Directions => Every line of the listing below needs to be reproduced exactly.

Input records =>
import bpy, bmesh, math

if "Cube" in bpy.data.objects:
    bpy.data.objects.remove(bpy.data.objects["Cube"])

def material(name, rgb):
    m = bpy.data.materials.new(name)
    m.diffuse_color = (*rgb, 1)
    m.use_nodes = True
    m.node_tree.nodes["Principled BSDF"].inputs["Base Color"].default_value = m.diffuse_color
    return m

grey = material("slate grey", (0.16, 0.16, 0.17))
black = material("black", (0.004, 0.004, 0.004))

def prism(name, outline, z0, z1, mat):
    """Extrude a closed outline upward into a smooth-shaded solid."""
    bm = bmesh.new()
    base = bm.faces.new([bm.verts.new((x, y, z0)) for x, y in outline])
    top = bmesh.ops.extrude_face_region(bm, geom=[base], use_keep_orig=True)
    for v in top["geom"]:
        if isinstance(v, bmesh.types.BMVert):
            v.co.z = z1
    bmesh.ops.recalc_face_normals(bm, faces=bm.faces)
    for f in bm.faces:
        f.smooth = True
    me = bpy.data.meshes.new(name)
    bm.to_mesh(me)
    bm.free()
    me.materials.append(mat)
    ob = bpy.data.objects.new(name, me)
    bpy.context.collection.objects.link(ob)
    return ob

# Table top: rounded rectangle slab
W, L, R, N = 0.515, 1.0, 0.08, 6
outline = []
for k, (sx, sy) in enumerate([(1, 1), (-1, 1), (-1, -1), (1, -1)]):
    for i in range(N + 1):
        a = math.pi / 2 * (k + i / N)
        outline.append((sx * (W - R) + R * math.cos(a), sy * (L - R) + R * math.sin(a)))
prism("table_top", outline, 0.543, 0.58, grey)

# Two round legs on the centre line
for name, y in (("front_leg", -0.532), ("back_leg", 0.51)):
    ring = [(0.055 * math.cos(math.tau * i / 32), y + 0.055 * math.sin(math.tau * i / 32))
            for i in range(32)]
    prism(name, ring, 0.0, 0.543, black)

Exercise response =>
import bpy, bmesh, math

if "Cube" in bpy.data.objects:
    bpy.data.objects.remove(bpy.data.objects["Cube"])

def material(name, rgb):
    m = bpy.data.materials.new(name)
    m.diffuse_color = (*rgb, 1)
    m.use_nodes = True
    m.node_tree.nodes["Principled BSDF"].inputs["Base Color"].default_value = m.diffuse_color
    return m

grey = material("slate grey", (0.16, 0.16, 0.17))
black = material("black", (0.004, 0.004, 0.004))

def prism(name, outline, z0, z1, mat):
    """Extrude a closed outline upward into a smooth-shaded solid."""
    bm = bmesh.new()
    base = bm.faces.new([bm.verts.new((x, y, z0)) for x, y in outline])
    top = bmesh.ops.extrude_face_region(bm, geom=[base], use_keep_orig=True)
    for v in top["geom"]:
        if isinstance(v, bmesh.types.BMVert):
            v.co.z = z1
    bmesh.ops.recalc_face_normals(bm, faces=bm.faces)
    for f in bm.faces:
        f.smooth = True
    me = bpy.data.meshes.new(name)
    bm.to_mesh(me)
    bm.free()
    me.materials.append(mat)
    ob = bpy.data.objects.new(name, me)
    bpy.context.collection.objects.link(ob)
    return ob

# Table top: rounded rectangle slab
W, L, R, N = 0.515, 1.0, 0.08, 6
outline = []
for k, (sx, sy) in enumerate([(1, 1), (-1, 1), (-1, -1), (1, -1)]):
    for i in range(N + 1):
        a = math.pi / 2 * (k + i / N)
        outline.append((sx * (W - R) + R * math.cos(a), sy * (L - R) + R * math.sin(a)))
prism("table_top", outline, 0.543, 0.58, grey)

# Two round legs on the centre line
for name, y in (("front_leg", -0.532), ("back_leg", 0.51)):
    ring = [(0.055 * math.cos(math.tau * i / 32), y + 0.055 * math.sin(math.tau * i / 32))
            for i in range(32)]
    prism(name, ring, 0.0, 0.543, black)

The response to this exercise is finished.